Oppression, discrimination, and the unrelenting courage of forgotten heroines. In a major new series for the BBC, renowned historian Professor Amanda Vickery tells the story of Britain’s longest war; the suffragettes’ 300 year-long campaign for equality.
23 February 2015
Suffragettes forever! The story of women and power begins on Wednesday 25 February, with an account of the immense legal, social, and political oppression experienced by British women before the suffragettes campaign began.
According to Professor Vickery, this was a period of “astonishing prejudice; defined by systematic subjugation, cruelty and hardship for many women”.
“In October of 1814, a man led his wife to Hailsham market and sold her to the highest bidder. This was the ritual of wife sale, a kind of informal divorce. The unwanted woman was led to market in her Sunday-best dress with a rope halter on her neck or around her waist. She was exhibited like a beast, haggled over, and auctioned off to the highest bidder. There were 300 wife sales at fairs and markets all around Britain in the 18th and 19th centuries,” said Professor Vickery.
The following two episodes will trace the emergence, development and extraordinary impact of the suffragettes on life in Britain. Professor Vickery will tell the stories of women who worked tirelessly – often at great personal cost – to challenge the suffocating effects of an overwhelmingly male dominated society.

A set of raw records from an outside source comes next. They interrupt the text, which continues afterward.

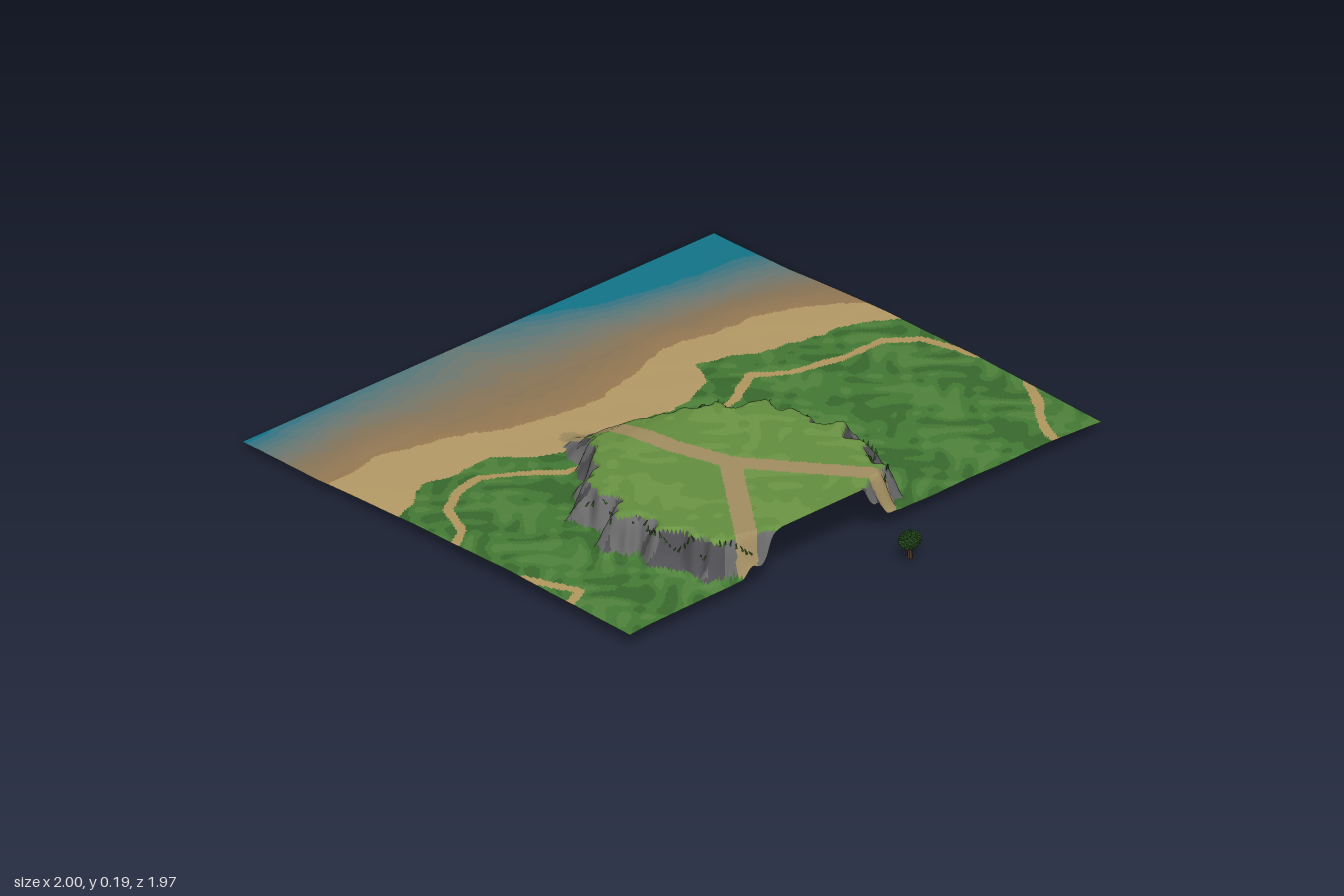
import * as THREE from 'three';
import { mergeGeometries } from 'three/addons/utils/BufferGeometryUtils.js';

const smooth = THREE.MathUtils.smoothstep;
const mat = (color, extra = {}) => new THREE.MeshStandardMaterial({ color, roughness: 1, ...extra });

// Piecewise-linear lookup in a list of [position, value]
function table(points, p) {
  if (p <= points[0][0]) return points[0][1];
  for (let i = 1; i < points.length; i++) {
    const [a, va] = points[i - 1], [b, vb] = points[i];
    if (p <= b) return va + (vb - va) * (p - a) / (b - a);
  }
  return points[points.length - 1][1];
}

// Distance from (x, z) to a polyline
function distance(line, x, z) {
  let best = Infinity;
  for (let i = 1; i < line.length; i++) {
    const [ax, az] = line[i - 1], dx = line[i][0] - ax, dz = line[i][1] - az;
    const t = Math.min(1, Math.max(0, ((x - ax) * dx + (z - az) * dz) / (dx * dx + dz * dz)));
    best = Math.min(best, Math.hypot(x - ax - t * dx, z - az - t * dz));
  }
  return best;
}

function inside(loop, x, z) {
  let hit = false;
  for (let i = 1; i < loop.length; i++) {
    const [ax, az] = loop[i - 1], [bx, bz] = loop[i];
    if ((az > z) !== (bz > z) && x < ax + (bx - ax) * (z - az) / (bz - az)) hit = !hit;
  }
  return hit;
}

// Soft repeatable variation, roughly -1..1
const noise = (x, z) => (Math.sin(7 * x + 3 * z + 1) + Math.sin(5 * z - 9 * x)
  + Math.sin(19 * x + 4 * Math.sin(8 * z)) + Math.sin(23 * z + 3 * Math.sin(11 * x))) / 4;

// Plan outline of the plateau, including the ramp at the back
const rim = [
  [-0.27, -0.29], [-0.23, -0.2], [-0.19, -0.1], [-0.12, -0.06], [-0.03, -0.03], [-0.01, 0.02], [0.06, 0.01],
  [0.08, 0.09], [0.19, 0.12], [0.17, 0.2], [0.23, 0.25], [0.19, 0.32], [0.27, 0.4], [0.2, 0.48],
  [0.23, 0.56], [0.16, 0.6], [0.17, 0.68], [0.1, 0.73], [0.03, 0.75], [-0.02, 0.82], [-0.2, 0.88],
  [-0.36, 0.82], [-0.41, 0.75], [-0.5, 0.73], [-0.59, 0.68], [-0.6, 0.58], [-0.65, 0.5], [-0.62, 0.42],
  [-0.7, 0.35], [-0.61, 0.28], [-0.63, 0.15], [-0.55, 0.09], [-0.45, 0.0], [-0.37, -0.1], [-0.33, -0.2], [-0.27, -0.29],
];

// Tracks: centre line and half width
const hillTracks = [
  [[-0.27, -0.29], [-0.27, 0], [-0.25, 0.15], [-0.19, 0.35], [0.12, 0.75]],
  [[-0.19, 0.35], [-0.5, 0.76]],
];
const lowTracks = [
  [[-1, -0.03], [-0.93, -0.07], [-0.87, -0.2], [-0.77, -0.27], [-0.65, -0.29], [-0.55, -0.22], [-0.44, -0.12], [-0.38, -0.1]],
  [[-0.2, -0.15], [-0.1, -0.1], [0.1, -0.08], [0.25, -0.1], [0.4, -0.19], [0.5, -0.11], [0.7, -0.07], [0.85, -0.07], [0.95, 0], [0.98, 0.1], [1, 0.2]],
  [[1, 0.42], [0.95, 0.52], [0.87, 0.62], [0.82, 0.7], [0.8, 0.77]],
  [[-1, 0.28], [-0.96, 0.38], [-0.93, 0.46], [-1, 0.49]],
];

// Shore lines as z over x
const grassEdge = [[-1, -0.28], [-0.9, -0.32], [-0.8, -0.39], [-0.65, -0.36], [-0.53, -0.37], [-0.45, -0.28], [-0.35, -0.22],
  [-0.15, -0.23], [0, -0.2], [0.15, -0.2], [0.28, -0.25], [0.34, -0.36], [0.45, -0.34], [0.55, -0.27], [0.8, -0.23], [1, -0.15]];
const sandEdge = [[-1, -0.6], [-0.75, -0.63], [-0.55, -0.58], [-0.4, -0.5], [-0.2, -0.43], [0, -0.42], [0.15, -0.46],
  [0.35, -0.53], [0.5, -0.5], [0.7, -0.48], [0.85, -0.42], [1, -0.3]];
const seaEdge = [[-1, -0.98], [-0.5, -1.05], [-0.1, -1.2], [0.2, -1], [0.5, -0.88], [0.75, -0.84], [1, -0.82]];

// Heights over z
const landHeight = [[-0.99, 0.012], [-0.65, 0.018], [-0.35, 0.04], [-0.2, 0.052], [0.2, 0.064], [0.76, 0.057]];
const hillHeight = [[-0.28, 0.05], [-0.2, 0.085], [-0.15, 0.125], [-0.08, 0.165], [0, 0.183], [0.06, 0.187]];

// How far up the cliff a point is: 0 on the low land, 1 on the plateau
function cliff(x, z) {
  const flutes = 0.007 * Math.sin(70 * x + 3 * Math.sin(30 * z)) + 0.007 * Math.sin(65 * z);
  const d = distance(rim, x, z) * (inside(rim, x, z) ? 1 : -1) + flutes;
  return smooth(d, -0.05, 0.028);
}

function height(x, z, c = cliff(x, z)) {
  const tilt = table([[-0.9, 0.012], [-0.3, 0.004]], z);
  const land = table(landHeight, z) - tilt * x
    + smooth(z, -0.6, 0) * (0.003 * noise(x, z) - 0.012 * x ** 8);
  return land + (Math.max(land, table(hillHeight, z)) - land) * c;
}

// Ground types; the shore fades from wet sand to sea in steps
const shoreSteps = 14;
const zones = {
  meadow: 0x447a35, darkMeadow: 0x396a2d, lightMeadow: 0x50833c, plateauGrass: 0x648f3f, lightPlateauGrass: 0x6c9644,
  rock: 0x6c6b6c, darkRock: 0x515054, track: 0xa38f62, footpath: 0xb3985f, beach: 0xb89d68,
};
const shoreFade = [[0x9c7d54, 0], [0x8a7659, 0.35], [0x6c7a74, 0.65], [0x14768a, 1]];
for (let i = 0; i < shoreSteps; i++) {
  const t = i / (shoreSteps - 1), k = shoreFade.findIndex(s => s[1] >= t) || 1;
  const [from, a] = shoreFade[k - 1], [to, b] = shoreFade[k];
  zones['shallows' + i] = new THREE.Color(from).lerp(new THREE.Color(to), (t - a) / (b - a));
}

function zoneAt(x, z) {
  const n = noise(x * 2.3, z * 2.3), wobble = 0.012 * noise(x * 3, z * 3);
  const c = cliff(x, z);
  const drop = table(hillHeight, z) - table(landHeight, z);
  if (c > 0.05 && hillTracks.some(line => distance(line, x, z) < 0.035)) return 'track';
  if (c > 0.1 && c < 0.93 && drop > 0.015) return n > 0.1 ? 'darkRock' : 'rock';
  if (c >= 0.93) return n > 0.15 ? 'lightPlateauGrass' : 'plateauGrass';
  const wet = table(sandEdge, x) + wobble;
  if (z < wet) {
    const t = (wet - z) / (wet - table(seaEdge, x)) + 0.03 * n;
    return 'shallows' + Math.round(Math.min(1, Math.max(0, t)) * (shoreSteps - 1));
  }
  if (z < table(grassEdge, x) + wobble) return 'beach';
  if (lowTracks.some(line => distance(line, x, z) < 0.016 + wobble / 2)) return 'footpath';
  return n > 0.25 ? 'lightMeadow' : n < -0.25 ? 'darkMeadow' : 'meadow';
}

// Open height-field sheet, split into one mesh for each ground type
function buildTerrain() {
  const terrain = new THREE.Group();
  terrain.name = 'terrain';
  const sheet = new THREE.PlaneGeometry(2, 1.75, 220, 192).rotateX(-Math.PI / 2).translate(0, 0, -0.115);
  const p = sheet.attributes.position, index = sheet.index.array, faces = {};
  for (let i = 0; i < p.count; i++) p.setY(i, Math.max(0, height(p.getX(i), p.getZ(i))));
  sheet.computeVertexNormals();
  for (let i = 0; i < index.length; i += 3) {
    const [a, b, c] = index.slice(i, i + 3);
    const zone = zoneAt((p.getX(a) + p.getX(b) + p.getX(c)) / 3, (p.getZ(a) + p.getZ(b) + p.getZ(c)) / 3);
    (faces[zone] ??= []).push(a, b, c);
  }
  for (const zone in faces) {
    const part = sheet.clone();
    part.setIndex(faces[zone]);
    const mesh = new THREE.Mesh(part.toNonIndexed(), mat(zones[zone], { side: THREE.DoubleSide }));
    mesh.name = zone;
    terrain.add(mesh);
  }
  return terrain;
}

// Small grass blades along the cliff edge
function buildRimGrass() {
  const blades = [];
  for (let i = 4; i < rim.length - 4; i++) for (let k = 0; k < 6; k++) {
    const t = k / 6, x = rim[i - 1][0] + (rim[i][0] - rim[i - 1][0]) * t, z = rim[i - 1][1] + (rim[i][1] - rim[i - 1][1]) * t;
    if (z > 0.74 || noise(x * 4, z * 4) < 0) continue;
    blades.push(new THREE.ConeGeometry(0.004, 0.022, 3).rotateZ(0.7 * Math.sin(i * 5 + k * 3))
      .rotateY(i + k * 2).translate(x, height(x, z) + 0.007, z));
  }
  const mesh = new THREE.Mesh(mergeGeometries(blades), mat(0x3c6a2b));
  mesh.name = 'rimGrass';
  return mesh;
}

// Small round bush-like tree standing in front of the sheet
function buildTree() {
  const tree = new THREE.Group();
  tree.name = 'tree';
  const add = (name, geometry, color) => {
    const mesh = new THREE.Mesh(geometry, mat(color, { flatShading: true }));
    mesh.name = name;
    tree.add(mesh);
  };
  const trunk = new THREE.CylinderGeometry(0.006, 0.01, 0.05, 7).translate(0, 0.04, 0);
  const branches = [0, 1, 2].map(i => new THREE.CylinderGeometry(0.003, 0.004, 0.03, 5)
    .translate(0, 0.015, 0).rotateZ(0.8).rotateY(i * 2.1).translate(0, 0.04, 0));
  add('trunk', mergeGeometries([trunk, ...branches]), 0x4a3724);
  add('crown', new THREE.IcosahedronGeometry(0.032, 1).scale(1.1, 0.75, 0.85).translate(0, 0.078, 0), 0x2c5523);
  // Leaves point outward, spread evenly over the crown
  const up = new THREE.Vector3(0, 1, 0), leaves = [[], []];
  for (let i = 0; i < 130; i++) {
    const y = 1 - 2 * (i + 0.5) / 130, r = Math.sqrt(1 - y * y), a = i * 2.4;
    const dir = new THREE.Vector3(r * Math.cos(a), y, r * Math.sin(a));
    leaves[i % 2].push(new THREE.ConeGeometry(0.006, 0.017, 4)
      .applyQuaternion(new THREE.Quaternion().setFromUnitVectors(up, dir))
      .translate(dir.x * 0.036, 0.078 + dir.y * 0.026, dir.z * 0.028));
  }
  add('darkLeaves', mergeGeometries(leaves[0]), 0x2f5f25);
  add('lightLeaves', mergeGeometries(leaves[1]), 0x427a31);
  tree.position.set(0.01, 0, 0.947);
  return tree;
}

export function createModel() {
  const model = new THREE.Group();
  model.name = 'coastalPlateau';
  model.add(buildTerrain(), buildRimGrass(), buildTree());
  return model;
}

The battle to win the vote is the popular symbol of this struggle, but Professor Vickery places that epic fight in a much wider context.
The focus of the series will extend from the earliest recorded women’s rights demonstration at the time of Cromwell, through to modern times – with the election of Margaret Thatcher just 50 years after the extension of the franchise. Professor Vickery will conclude with reference to the ongoing – and incomplete - campaign for equal status in the institutions, homes, and boardrooms of modern Britain.
Suffragettes forever! is one of a series of BBC programmes commissioned to mark the 800th anniversary of the Magna Carta.
For media information, contact:Paul Jordan